Copy each line in the data that includes the word "faces".

=== Records provided ===

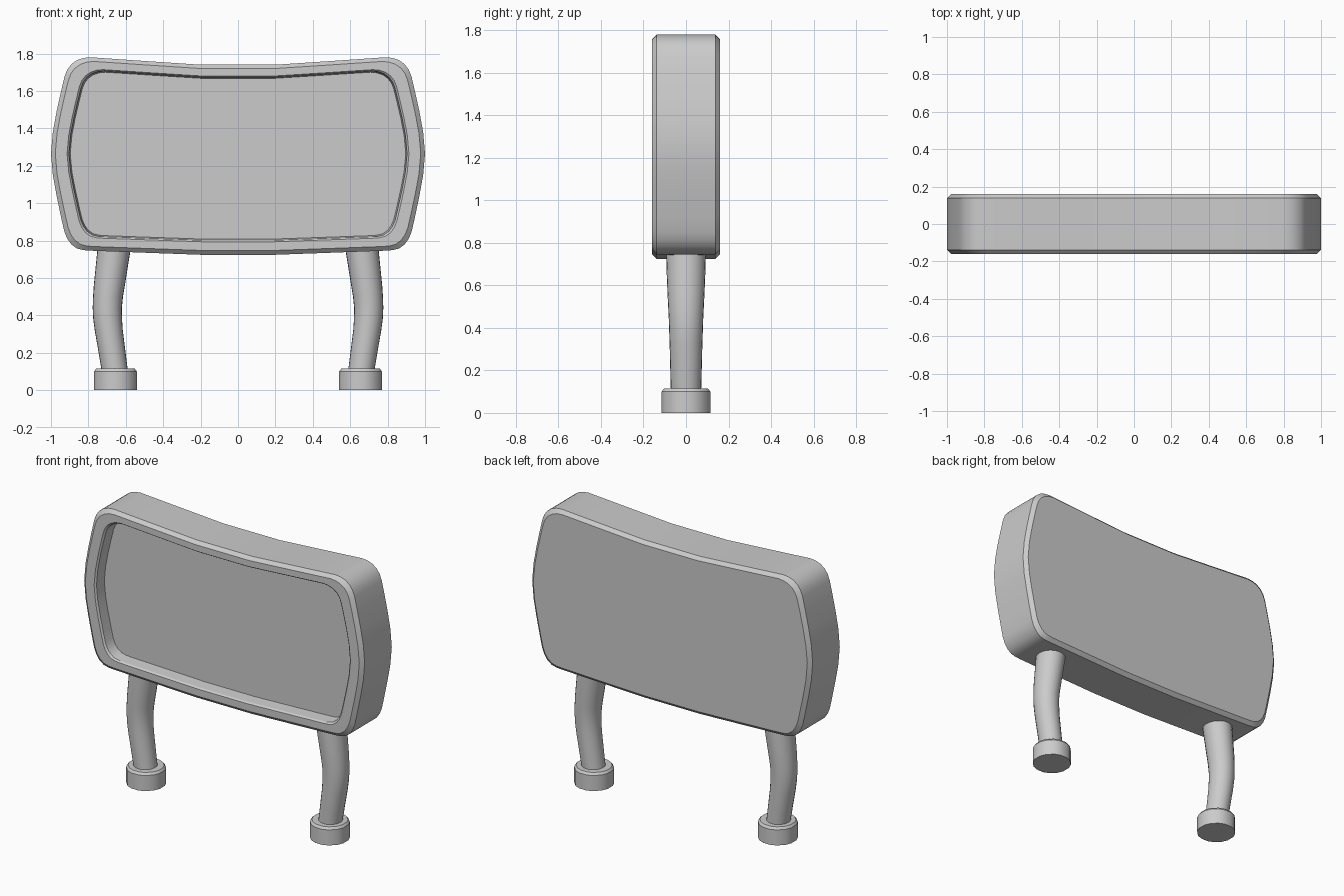
import bpy, bmesh
from math import sin, cos, pi, radians

if "Cube" in bpy.data.objects:
    bpy.data.objects.remove(bpy.data.objects["Cube"])


def loft(name, rings, smooth=30):
    """Skin a list of equal-length closed rings and cap both ends."""
    bm = bmesh.new()
    loops = [[bm.verts.new(p) for p in ring] for ring in rings]
    n = len(loops[0])
    for a, b in zip(loops, loops[1:]):
        for i in range(n):
            j = (i + 1) % n
            bm.faces.new((a[i], a[j], b[j], b[i]))
    bm.faces.new(loops[0])
    bm.faces.new(loops[-1])
    bmesh.ops.recalc_face_normals(bm, faces=bm.faces)
    mesh = bpy.data.meshes.new(name)
    bm.to_mesh(mesh)
    bm.free()
    obj = bpy.data.objects.new(name, mesh)
    bpy.context.collection.objects.link(obj)
    bpy.ops.object.select_all(action='DESELECT')
    obj.select_set(True)
    bpy.context.view_layer.objects.active = obj
    bpy.ops.object.shade_smooth_by_angle(angle=radians(smooth))
    return obj


# Panel outline: right half from top to bottom, mirrored for the left
half = [(.2, 1.74), (.5, 1.76), (.79, 1.78), (.828, 1.776), (.862, 1.764),
        (.892, 1.742), (.914, 1.712), (.928, 1.675), (.948, 1.59),
        (.97, 1.49), (.99, 1.38), (1.0, 1.265), (.99, 1.15), (.97, 1.04),
        (.945, .92), (.929, .85), (.914, .812), (.892, .78), (.862, .758),
        (.828, .749), (.79, .746), (.5, .735), (.2, .724)]
outline = half + [(-x, z) for x, z in reversed(half)]
ZC = 1.264


def panel_ring(y, sx, sz):
    return [(x * sx, y, ZC + (z - ZC) * sz) for x, z in outline]


# Panel: chamfered slab with a recessed front face
loft("panel", [panel_ring(*r) for r in (
    (.16, .977, .957), (.138, 1, 1), (-.138, 1, 1), (-.16, .977, .957),
    (-.16, .914, .872), (-.15, .904, .857), (-.08, .897, .845))])


def round_ring(cx, z, rx, ry, n, start=0.0):
    return [(cx + rx * cos(start + 2 * pi * i / n),
             ry * sin(start + 2 * pi * i / n), z) for i in range(n)]


def foot_ring(cx, z, r):
    """Eight-sided section with softened corners."""
    pts = []
    for k in range(8):
        for off in (-.17, .17):
            a = pi / 8 + k * pi / 4 + off
            pts.append((cx + r * cos(a), r * sin(a), z))
    return pts


# Bowed tapering legs and their feet: (z, centre x, radius x, radius y)
path = [(.09, .657, .07, .071), (.2, .673, .072, .074), (.32, .691, .075, .077),
        (.38, .697, .077, .079), (.44, .699, .078, .081), (.5, .695, .08, .084),
        (.56, .688, .083, .087), (.66, .675, .086, .091), (.78, .659, .09, .094)]
for side, s in (("left", -1), ("right", 1)):
    loft("leg_" + side, [round_ring(s * cx, z, rx, ry, 24)
                         for z, cx, rx, ry in path], 40)
    loft("foot_" + side, [foot_ring(s * .655, z, r) for z, r in
                          ((0, .117), (.1, .117), (.115, .106))])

===

▶ _Reply_:
            bm.faces.new((a[i], a[j], b[j], b[i]))
    bm.faces.new(loops[0])
    bm.faces.new(loops[-1])
    bmesh.ops.recalc_face_normals(bm, faces=bm.faces)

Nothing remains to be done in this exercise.